Water Buffalo

Water buffalo, or Asian buffalo, are believed to have originated in Asia, but have been introduced to Africa, Australia, Europe and North America. Wild water buffalo inhabit tropical and subtropical forests. They live in swamps, grasslands, savannas, lowland floodplains, glades and mixed forests – never far from water.

Water buffalo spend much of their time submerged in muddy waters to keep cool and to remove parasites, flies and other pests. Water buffalo hooves are spread out to keep them from sinking into the mud. They are large members of the Bovidae family, the same family as wild cows, the American bison, the African buffalo, the zebu and the yak. The water buffalo is the second largest wild cattle species in the world.

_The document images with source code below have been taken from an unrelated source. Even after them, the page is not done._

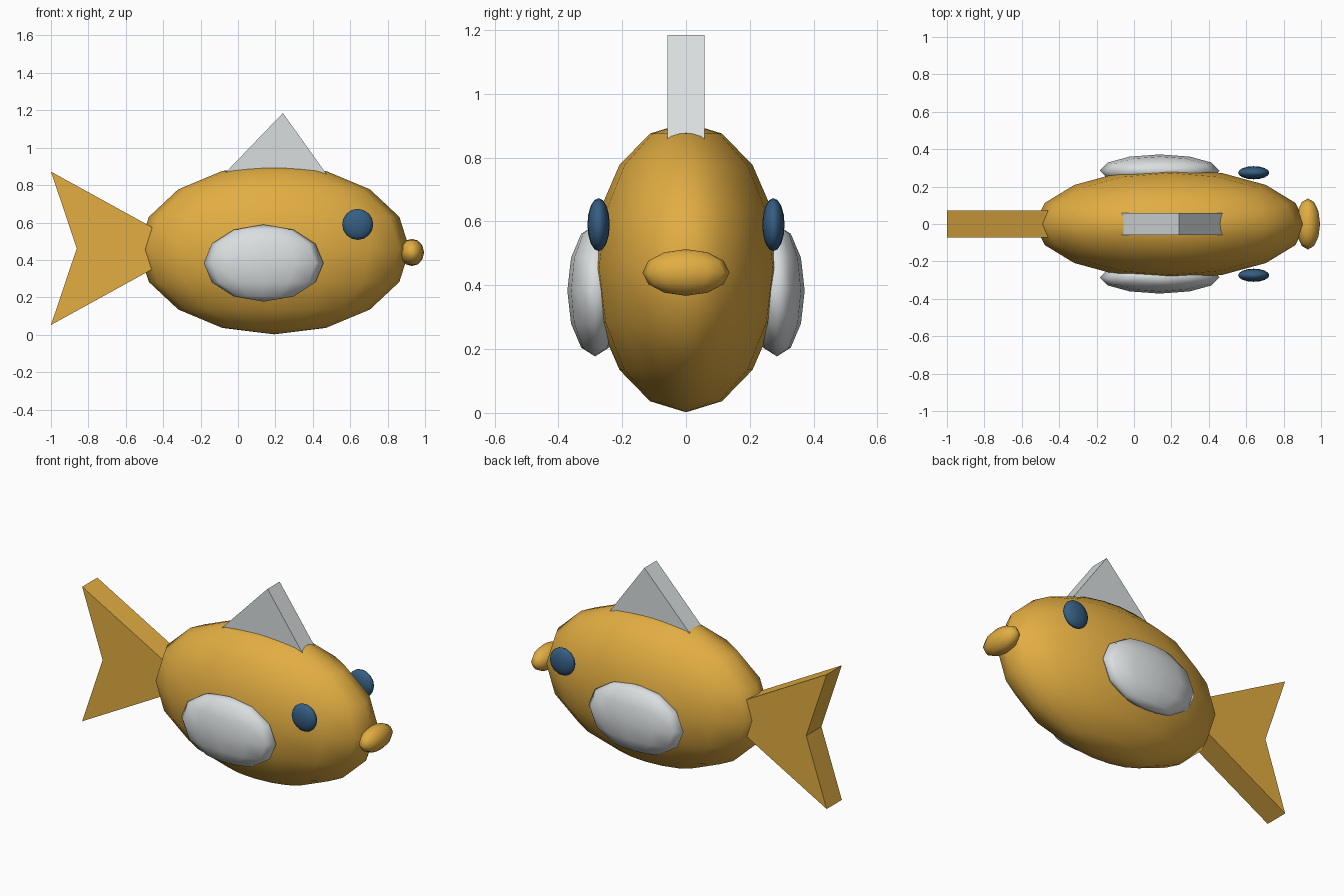
import bpy, bmesh
from mathutils import Matrix

if "Cube" in bpy.data.objects:
    bpy.data.objects.remove(bpy.data.objects["Cube"])


def material(name, rgb):
    m = bpy.data.materials.new(name)
    m.diffuse_color = (*rgb, 1)
    m.use_nodes = True
    m.node_tree.nodes["Principled BSDF"].inputs["Base Color"].default_value = m.diffuse_color
    return m


GOLD = material("golden_orange", (0.76, 0.42, 0.055))
WHITE = material("pale_grey", (0.70, 0.73, 0.74))
BLUE = material("dark_blue", (0.036, 0.112, 0.225))


def finish(bm, name, mat, smooth):
    bmesh.ops.recalc_face_normals(bm, faces=bm.faces)
    for f in bm.faces:
        f.smooth = smooth
    me = bpy.data.meshes.new(name)
    bm.to_mesh(me)
    bm.free()
    me.materials.append(mat)
    ob = bpy.data.objects.new(name, me)
    bpy.context.collection.objects.link(ob)
    return ob


def ellipsoid(name, centre, radii, segments, mat):
    bm = bmesh.new()
    bmesh.ops.create_uvsphere(
        bm, u_segments=segments, v_segments=segments // 2, radius=1,
        matrix=Matrix.Translation(centre) @ Matrix.Diagonal((*radii, 1)))
    return finish(bm, name, mat, True)


def slab(name, outline, half, mat):
    """Side profile (x, z) extruded across the width."""
    bm = bmesh.new()
    face = bm.faces.new([bm.verts.new((x, -half, z)) for x, z in outline])
    ext = bmesh.ops.extrude_face_region(bm, geom=[face])
    moved = [v for v in ext["geom"] if isinstance(v, bmesh.types.BMVert)]
    bmesh.ops.translate(bm, verts=moved, vec=(0, 2 * half, 0))
    return finish(bm, name, mat, False)


# Body and lips
ellipsoid("body", (0.193, 0, 0.456), (0.725, 0.295, 0.454), 16, GOLD)
ellipsoid("mouth", (0.93, 0, 0.44), (0.065, 0.136, 0.073), 12, GOLD)

# Paired side fins and eyes
for side, s in (("front", -1), ("back", 1)):
    ellipsoid(f"side_fin_{side}", (0.137, s * 0.285, 0.383),
              (0.32, 0.087, 0.206), 12, WHITE)
    ellipsoid(f"eye_{side}", (0.64, s * 0.274, 0.59),
              (0.083, 0.035, 0.083), 16, BLUE)

# Top fin, sunk into the back
slab("top_fin", [(-0.15, 0.78), (0.53, 0.78), (0.24, 1.185)], 0.058, WHITE)

# Forked tail, tapering into the body
slab("tail", [(-1, 0.872), (-0.862, 0.462), (-1, 0.052), (-0.255, 0.462)],
     0.073, GOLD)
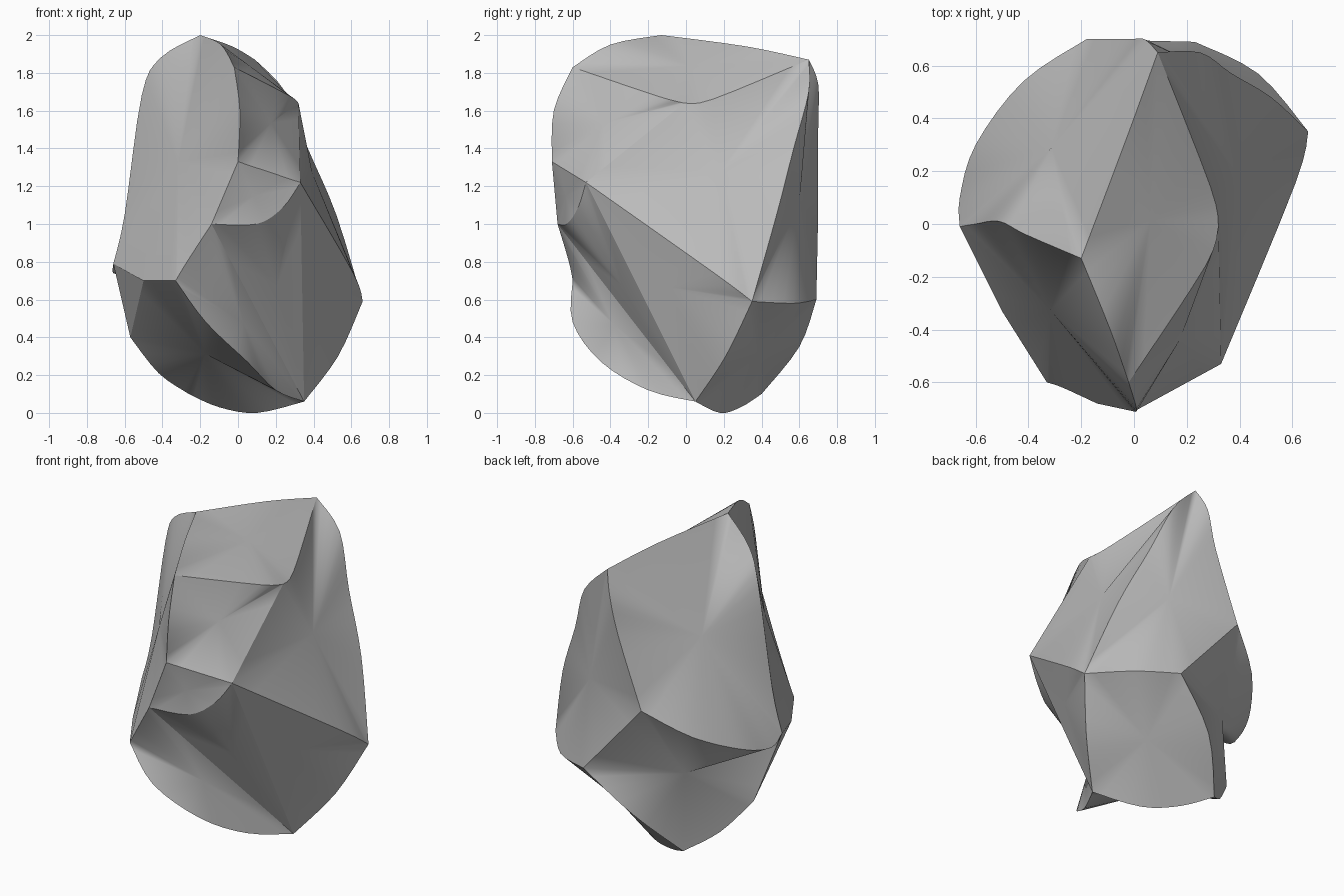
import bpy
import bmesh
from mathutils import Vector

cube = bpy.data.objects.get("Cube")
if cube:
    bpy.data.objects.remove(cube, do_unlink=True)

# Corners where three or more facets of the rock meet
corners = {
    "apex": (-.2, -.13, 2), "back_peak": (.09, .65, 1.87),
    "brow": (-.02, -.6, 1.83), "nose": (0, -.71, 1.33),
    "temple": (.32, -.01, 1.64), "lip": (-.14, -.68, 1),
    "chin": (-.33, -.6, .7), "shoulder": (.33, -.53, 1.22),
    "hip": (.66, .35, .59), "heel": (.35, .05, .06),
    "toe": (-.26, .4, .1), "tail": (.23, .69, .6),
    "spine": (-.18, .7, 1.07), "elbow": (-.66, -.01, .79),
    "knee": (-.57, .14, .4), "jaw": (-.5, -.33, .7),
}

# Edges that bend on their way between two corners
bends = {
    ("apex", "brow"): [(-.09, -.4, 1.95)],
    ("brow", "nose"): [(.01, -.7, 1.6)],
    ("brow", "temple"): [(.27, -.16, 1.68)],
    ("temple", "back_peak"): [(.29, .14, 1.66)],
    ("back_peak", "apex"): [(-.03, .32, 1.94)],
    ("shoulder", "lip"): [(.24, -.57, 1.09), (.1, -.63, 1)],
    ("shoulder", "hip"): [(.61, .15, .74)],
    ("lip", "chin"): [(-.27, -.62, .8)],
    ("chin", "heel"): [(-.17, -.6, .48), (.05, -.45, .27), (.2, -.2, .12)],
    ("elbow", "apex"): [(-.6, 0, 1.05), (-.51, .01, 1.68), (-.41, -.04, 1.88)],
    ("elbow", "spine"): [(-.66, .1, .74), (-.6, .3, .79), (-.42, .54, .91)],
    ("back_peak", "spine"): [(.04, .7, 1.74), (-.02, .7, 1.5)],
    ("back_peak", "hip"): [(.25, .65, 1.7), (.37, .57, 1.4), (.52, .48, 1.05)],
    ("hip", "heel"): [(.53, .21, .3)],
    ("hip", "tail"): [(.47, .57, .58)],
    ("tail", "toe"): [(-.05, .6, .35)],
    ("heel", "toe"): [(.1, .18, 0), (-.1, .29, .03)],
    ("toe", "knee"): [(-.42, .26, .21)],
}

# Facets, each named by the corners around it
facets = [
    "apex brow temple back_peak",
    "brow nose shoulder temple",
    "temple shoulder hip back_peak",
    "nose lip shoulder",
    "shoulder heel hip",
    "shoulder lip heel",
    "lip chin heel",
    "apex elbow jaw chin lip nose brow",
    "chin jaw knee toe heel",
    "jaw elbow knee",
    "apex back_peak spine elbow",
    "back_peak hip tail spine",
    "spine tail toe knee elbow",
    "hip heel toe tail",
]

STEPS = 4
bm = bmesh.new()
corner_verts = {name: bm.verts.new(co) for name, co in corners.items()}
edge_cache = {}


def curve_through(points):
    """Points strictly between the ends of a smooth curve through all points."""
    pts = [Vector(p) for p in points]
    ext = [pts[0]] + pts + [pts[-1]]
    out = []
    for a, b, c, d in zip(ext, ext[1:], ext[2:], ext[3:]):
        for i in range(STEPS):
            t = i / STEPS
            out.append(b + (c - a) * t / 2
                       + (a - b * 2.5 + c * 2 - d / 2) * t ** 2
                       + (b * 1.5 - a / 2 - c * 1.5 + d / 2) * t ** 3)
    return out[1:]


def facet_edge(start, end):
    """Shared vertices from start up to, but not including, end."""
    if (start, end) not in edge_cache:
        key = (start, end) if (start, end) in bends else (end, start)
        path = [corners[key[0]], *bends.get(key, []), corners[key[1]]]
        mids = [bm.verts.new(p) for p in curve_through(path)]
        edge_cache[key] = mids
        edge_cache[key[::-1]] = mids[::-1]
    return [corner_verts[start]] + edge_cache[start, end]


# Fill each facet around its middle, with crisp borders
for facet in facets:
    names = facet.split()
    loop = []
    for start, end in zip(names, names[1:] + names[:1]):
        loop += facet_edge(start, end)
    pairs = list(zip(loop, loop[1:] + loop[:1]))
    lengths = [(a.co - b.co).length for a, b in pairs]
    middle = sum(((a.co + b.co) * (w / 2) for (a, b), w in zip(pairs, lengths)),
                 Vector()) / sum(lengths)
    centre = bm.verts.new(middle)
    for a, b in pairs:
        face = bm.faces.new((a, b, centre))
        face.smooth = True
        bm.edges.get((a, b)).smooth = False

bmesh.ops.recalc_face_normals(bm, faces=bm.faces[:])
mesh = bpy.data.meshes.new("rock")
bm.to_mesh(mesh)
bm.free()
rock = bpy.data.objects.new("rock", mesh)
bpy.context.collection.objects.link(rock)

# Plain stone colour
stone = bpy.data.materials.new("stone_grey")
stone.use_nodes = True
grey = (.5, .5, .5, 1)
stone.diffuse_color = grey
stone.node_tree.nodes["Principled BSDF"].inputs["Base Color"].default_value = grey
mesh.materials.append(stone)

Water buffaloes are black or white in color. They have large, distinctive, curved horns. Males have larger horns than females and are about a third larger than female water buffaloes. The horns of male water buffaloes are crescent-shaped with a ridge along the body of the horns.

Water buffalo live in herds of a few buffalo to hundreds of buffalo. Living in communities provides better protection against predators. Wild buffalo communicate using low grunts and calls. Water buffalo are social animals and are not territorial. Herds are usually led by a dominant, older, female – often accompanied by a single adult male. Water buffalo can be active during the day or night, with feeding usually occurring in the late afternoon and evening.

Water buffaloes are herbivores, feeding on a purely vegetarian diet. Water buffaloes eat aquatic plants when they are in water, but often leave the water to find grasses, herbs and leaves.

Water buffaloes once engaged in long-distance seasonal migrations. They now occupy stable home ranges. Water buffalo travel in single-file, lead by a female adult with calves in the middle and the remaining adults in the rear.

Water buffalo mating season takes place during the rainy season. Males may be aggressive with each other to earn females. After mating, a female water buffalo will chase away the male. The male water buffalo will then seek other females to mate with. Female water buffaloes have one baby every couple of years, following a gestation period of 9 to 11 months. Baby water buffaloes stay with their mother for several years. After about three years, male water buffaloes join all male water buffalo communities. Female water buffaloes often remain with their mother's herd. Older males may lead a more solitary life, or live near female communities.

Water buffalo are preyed upon by large predators including lions, tigers and crocodiles. Their horns are used to protect them against predators. Water buffalo can also run very fast when faced with danger. They are extremely protective of their calves. Female water buffalo will form protective lines in front of their young when threatened by predators. If the threat continues, they flee into forests, tall grass or water.

Water buffaloes can survive over 25 years in the wild and in captivity.

THREATS TO WATER BUFFALO

Wild water buffaloes are an endangered species due to loss of habitat and hunting, with less than 4,000 remaining. Their numbers are also diminishing as they are interbred with domesticated water buffalo.

The water buffalo has been domesticated by humans for thousands of years and is inhumanely used to pull heavy machinery, carry heavy loads, plow and transport people. Water buffalo are commercially farmed around the globe for their milk, skin, butterfat and meat.